▶ TASK REQUIREMENTS
Tell me how many lines in the data below hold the string "points", and say nothing else.

---

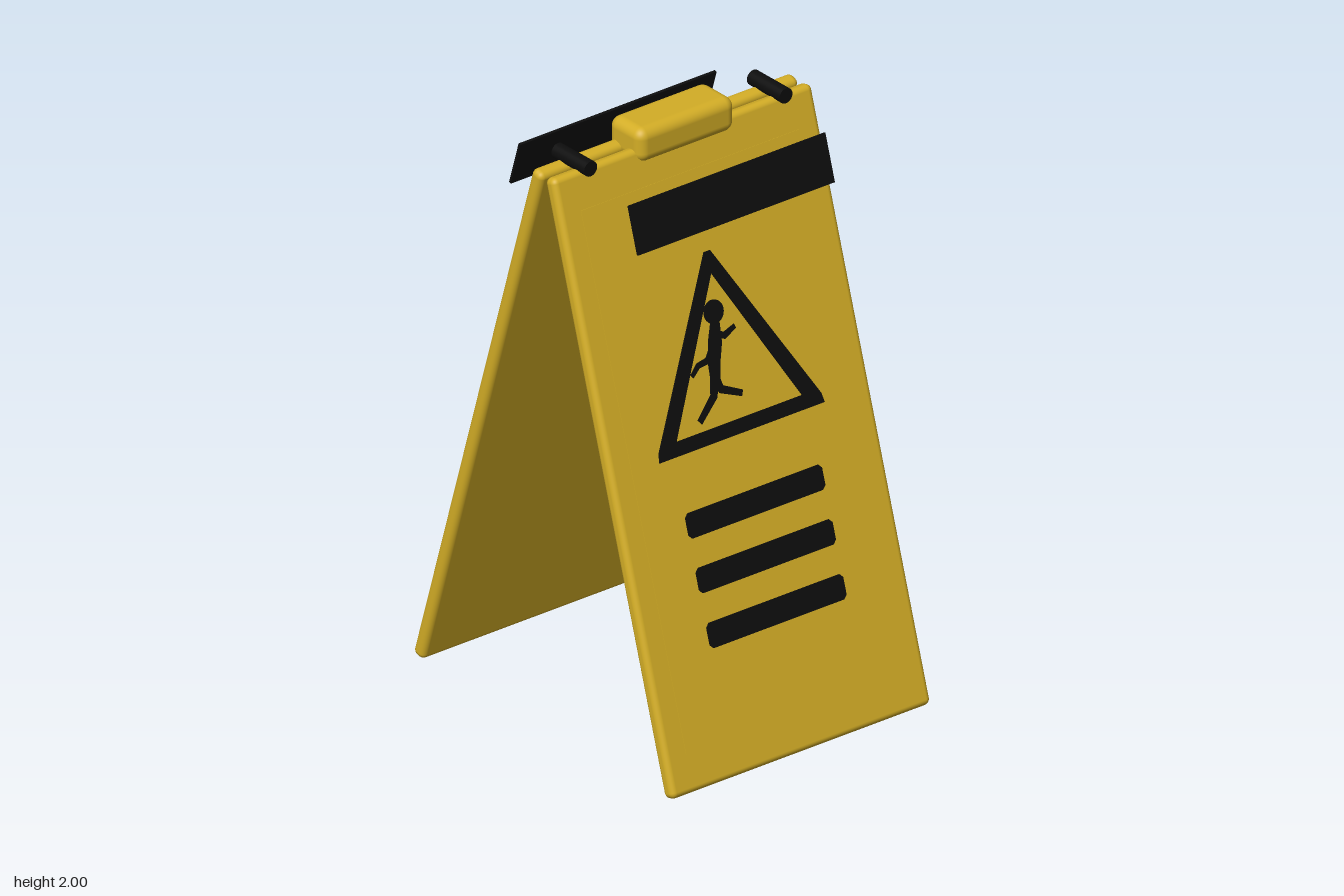
import * as THREE from 'three';
import { RoundedBoxGeometry } from 'three/addons/geometries/RoundedBoxGeometry.js';

const TILT = 0.297;
const THICK = 0.05;
const V = (x, y) => new THREE.Vector2(x, y);

export function createModel() {
  const yellow = new THREE.MeshStandardMaterial({ color: 0xd4ae26 });
  yellow.name = 'safetyYellow';
  const black = new THREE.MeshStandardMaterial({ color: 0x0d0d0d });
  black.name = 'signBlack';

  const model = new THREE.Group();
  model.name = 'floorSign';

  const add = (parent, name, geometry, material, x = 0, y = 0, z = 0) => {
    const mesh = new THREE.Mesh(geometry, material);
    mesh.name = name;
    mesh.position.set(x, y, z);
    parent.add(mesh);
    return mesh;
  };

  // Upright heights are converted to distances along the sloping face
  const along = (y) => (y - 0.972) / Math.cos(TILT);
  const outline = (points, flip) =>
    new THREE.Shape(points.map(([x, y]) => V(x * flip, along(y))));
  const decal = (parent, name, shapes) =>
    add(parent, name,
      new THREE.ExtrudeGeometry(shapes, { depth: 0.006, bevelEnabled: false, curveSegments: 16 }),
      black, 0, 0, THICK / 2);

  // Tapered stroke through a list of [x, y, width] points
  const limb = (points, flip) => {
    const left = [], right = [];
    points.forEach(([x, y, w], i) => {
      const a = points[Math.max(i - 1, 0)], b = points[Math.min(i + 1, points.length - 1)];
      const n = V(a[1] - b[1], b[0] - a[0]).setLength(w / 2);
      left.push([x + n.x, y + n.y]);
      right.unshift([x - n.x, y - n.y]);
    });
    return outline([...left, ...right], flip);
  };

  const buildSide = (name, flip) => {
    const side = new THREE.Group();
    side.name = name;
    const leaf = new THREE.Group();
    leaf.name = name + 'Leaf';
    leaf.position.set(0, 0.965, 0.323);
    leaf.rotation.x = -TILT;
    side.add(leaf);

    add(leaf, 'board', new RoundedBoxGeometry(1.03, 2.01, THICK, 4, 0.02), yellow);
    add(leaf, 'facePlate', new THREE.BoxGeometry(0.87, 1.76, 0.004), yellow, 0, 0, THICK / 2);

    // Header band standing clear of the board
    add(leaf, 'headerBand', new THREE.BoxGeometry(0.78, 0.16, 0.009), black, 0, 0.818, 0.2155);

    // Warning triangle
    const triangle = outline([[-0.328, 1.0], [0.328, 1.0], [0.322, 1.03], [0.012, 1.562], [-0.012, 1.562], [-0.322, 1.03]], 1);
    triangle.holes.push(outline([[-0.25, 1.044], [0, 1.495], [0.25, 1.044]], 1));
    decal(leaf, 'warningTriangle', triangle);

    // Slipping figure
    const head = new THREE.Shape();
    head.absarc(-0.018 * flip, along(1.38), 0.038, 0, Math.PI * 2);
    decal(leaf, 'slippingFigure', [
      head,
      limb([[-0.018, 1.36, 0.03], [-0.035, 1.29, 0.052], [-0.053, 1.23, 0.045], [-0.06, 1.18, 0.036]], flip),
      limb([[-0.035, 1.318, 0.024], [0.005, 1.3, 0.022], [0.05, 1.317, 0.014]], flip),
      limb([[-0.04, 1.285, 0.024], [-0.075, 1.245, 0.022], [-0.115, 1.24, 0.018], [-0.145, 1.215, 0.014]], flip),
      limb([[-0.058, 1.2, 0.036], [-0.078, 1.135, 0.026], [-0.148, 1.075, 0.02]], flip),
      limb([[-0.06, 1.19, 0.032], [-0.045, 1.148, 0.026], [0.03, 1.115, 0.02]], flip),
    ]);

    // Three bars with clipped ends
    [0.787, 0.618, 0.448].forEach((y, i) => {
      const w = 0.271, h = 0.039, c = 0.012;
      decal(leaf, 'bar' + (i + 1), outline([
        [-w, y - h + c], [-w + c, y - h], [w - c, y - h], [w, y - h + c],
        [w, y + h - c], [w - c, y + h], [-w + c, y + h], [-w, y + h - c]], 1));
    });
    return side;
  };

  // Front and back leaves, the back figure being reversed
  model.add(buildSide('front', 1));
  const back = buildSide('back', -1);
  back.rotation.y = Math.PI;
  model.add(back);

  // Carry handle
  add(model, 'handle', new RoundedBoxGeometry(0.385, 0.118, 0.16, 5, 0.035), yellow, 0, 1.941, 0);

  // Hinge pins
  for (const s of [1, -1]) {
    const pin = add(model, s > 0 ? 'leftHingePin' : 'rightHingePin',
      new THREE.CylinderGeometry(0.026, 0.026, 0.16, 20), black, s * 0.388, 1.94, 0);
    pin.rotation.x = Math.PI / 2;
  }
  return model;
}
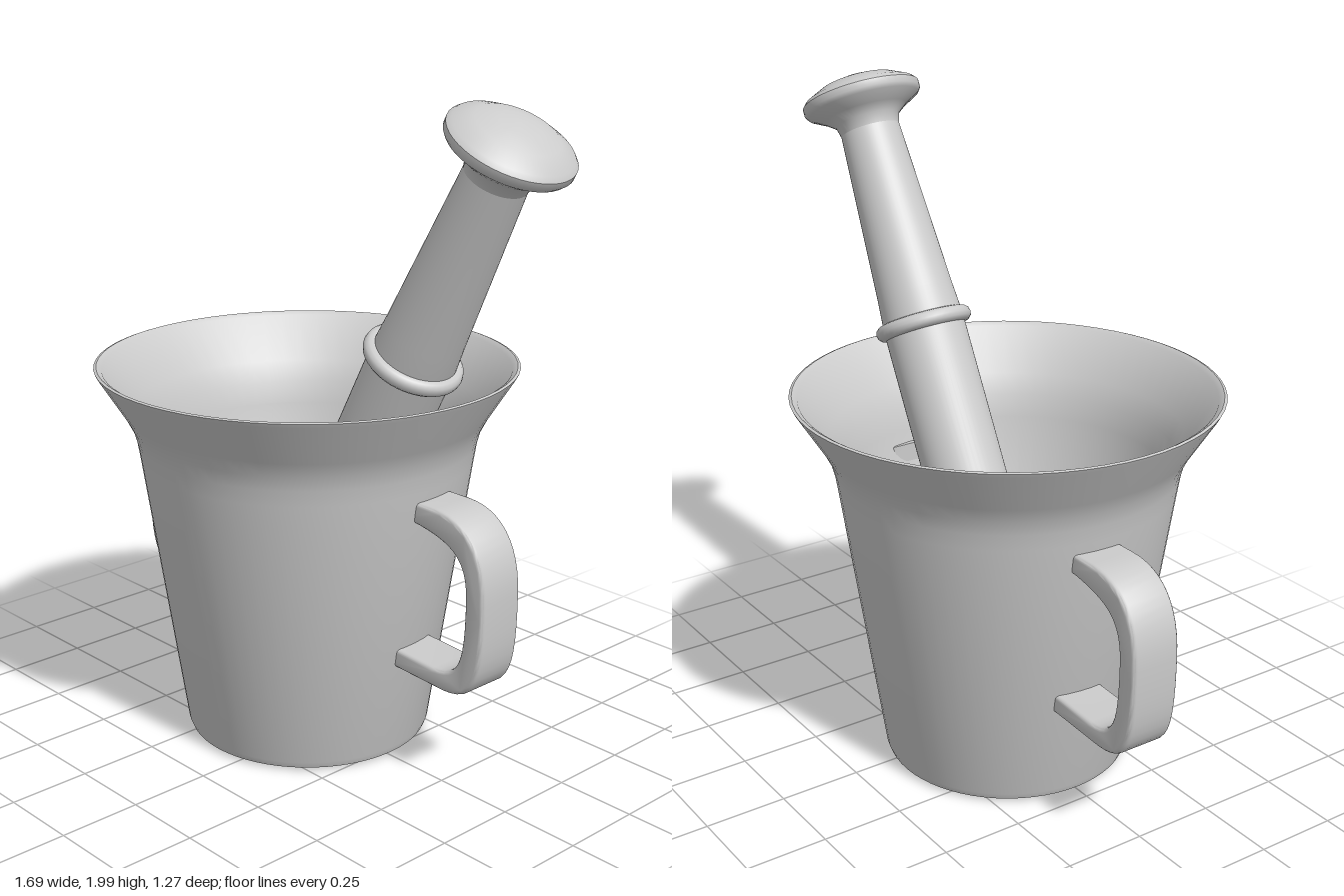
import * as THREE from 'three';
import { toCreasedNormals } from 'three/addons/utils/BufferGeometryUtils.js';

const material = new THREE.MeshStandardMaterial({ color: 0xcccccc });
const CUP_X = -0.085;

function part(name, geometry, crease = 0.7) {
  const mesh = new THREE.Mesh(toCreasedNormals(geometry, crease), material);
  mesh.name = name;
  return mesh;
}

function lathe(name, profile, segments = 48) {
  const points = profile.map(([r, y]) => new THREE.Vector2(r, y));
  return part(name, new THREE.LatheGeometry(points, segments));
}

// Flat D-shaped strap with softened edges, opening towards the cup
function handleGeometry() {
  const bevel = 0.012, width = 0.155;
  const s = new THREE.Shape();
  s.moveTo(0.47, 0.848);
  s.lineTo(0.56, 0.848);
  s.bezierCurveTo(0.68, 0.848, 0.748, 0.77, 0.748, 0.62);
  s.bezierCurveTo(0.748, 0.4, 0.73, 0.327, 0.61, 0.327);
  s.lineTo(0.40, 0.338);
  s.lineTo(0.40, 0.373);
  s.lineTo(0.57, 0.363);
  s.bezierCurveTo(0.68, 0.363, 0.702, 0.42, 0.702, 0.62);
  s.bezierCurveTo(0.702, 0.76, 0.63, 0.79, 0.47, 0.812);
  const g = new THREE.ExtrudeGeometry(s, {
    depth: width - 2 * bevel, bevelThickness: bevel, bevelSize: bevel,
    bevelSegments: 3, curveSegments: 12,
  });
  g.translate(0, 0, -width / 2 + bevel);
  return g;
}

export function createModel() {
  const model = new THREE.Group();
  model.name = 'mortarAndPestle';

  // Cup: tapered wall, flared lip, hollow inside
  const mortar = new THREE.Group();
  mortar.name = 'mortar';
  mortar.position.x = CUP_X;
  mortar.add(lathe('cup', [
    [0, 0.005], [0.355, 0.008], [0.37, 0.015], [0.378, 0.035],
    [0.505, 0.89], [0.513, 0.94], [0.525, 0.985], [0.548, 1.03],
    [0.63, 1.16], [0.636, 1.172], [0.628, 1.175], [0.612, 1.165],
    [0.53, 1.03], [0.5, 0.97], [0.485, 0.9],
    [0.31, 0.1], [0.295, 0.085], [0, 0.085],
  ], 64));

  // Two mirrored handles
  const leftHandle = part('leftHandle', handleGeometry());
  leftHandle.position.z = -0.042;
  const rightHandle = part('rightHandle', handleGeometry());
  rightHandle.rotation.y = Math.PI;
  rightHandle.position.z = -0.042;
  mortar.add(leftHandle, rightHandle);

  // Pestle: local origin at the collar, leaning to the left
  const pestle = new THREE.Group();
  pestle.name = 'pestle';
  pestle.position.set(0.34, 1.26, -0.018);
  pestle.rotation.z = -THREE.MathUtils.degToRad(28);
  pestle.add(
    lathe('grindingHead', [
      [0, -1.225], [0.07, -1.218], [0.14, -1.195], [0.19, -1.165],
      [0.215, -1.13], [0.215, -1.105], [0.195, -1.08], [0.155, -1.045], [0.125, -0.99],
    ]),
    lathe('shaft', [[0.125, -0.99], [0.125, 0], [0.118, 0.1], [0.092, 0.62]]),
    lathe('knob', [
      [0.092, 0.62], [0.1, 0.652], [0.13, 0.675], [0.175, 0.7], [0.184, 0.712],
      [0.184, 0.732], [0.172, 0.745], [0.12, 0.772], [0.06, 0.788], [0, 0.793],
    ]),
  );
  const collar = part('collar', new THREE.TorusGeometry(0.126, 0.024, 12, 48));
  collar.rotation.x = Math.PI / 2;
  pestle.add(collar);

  model.add(mortar, pestle);
  return model;
}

---

▶ ANSWER TO THIS TASK
8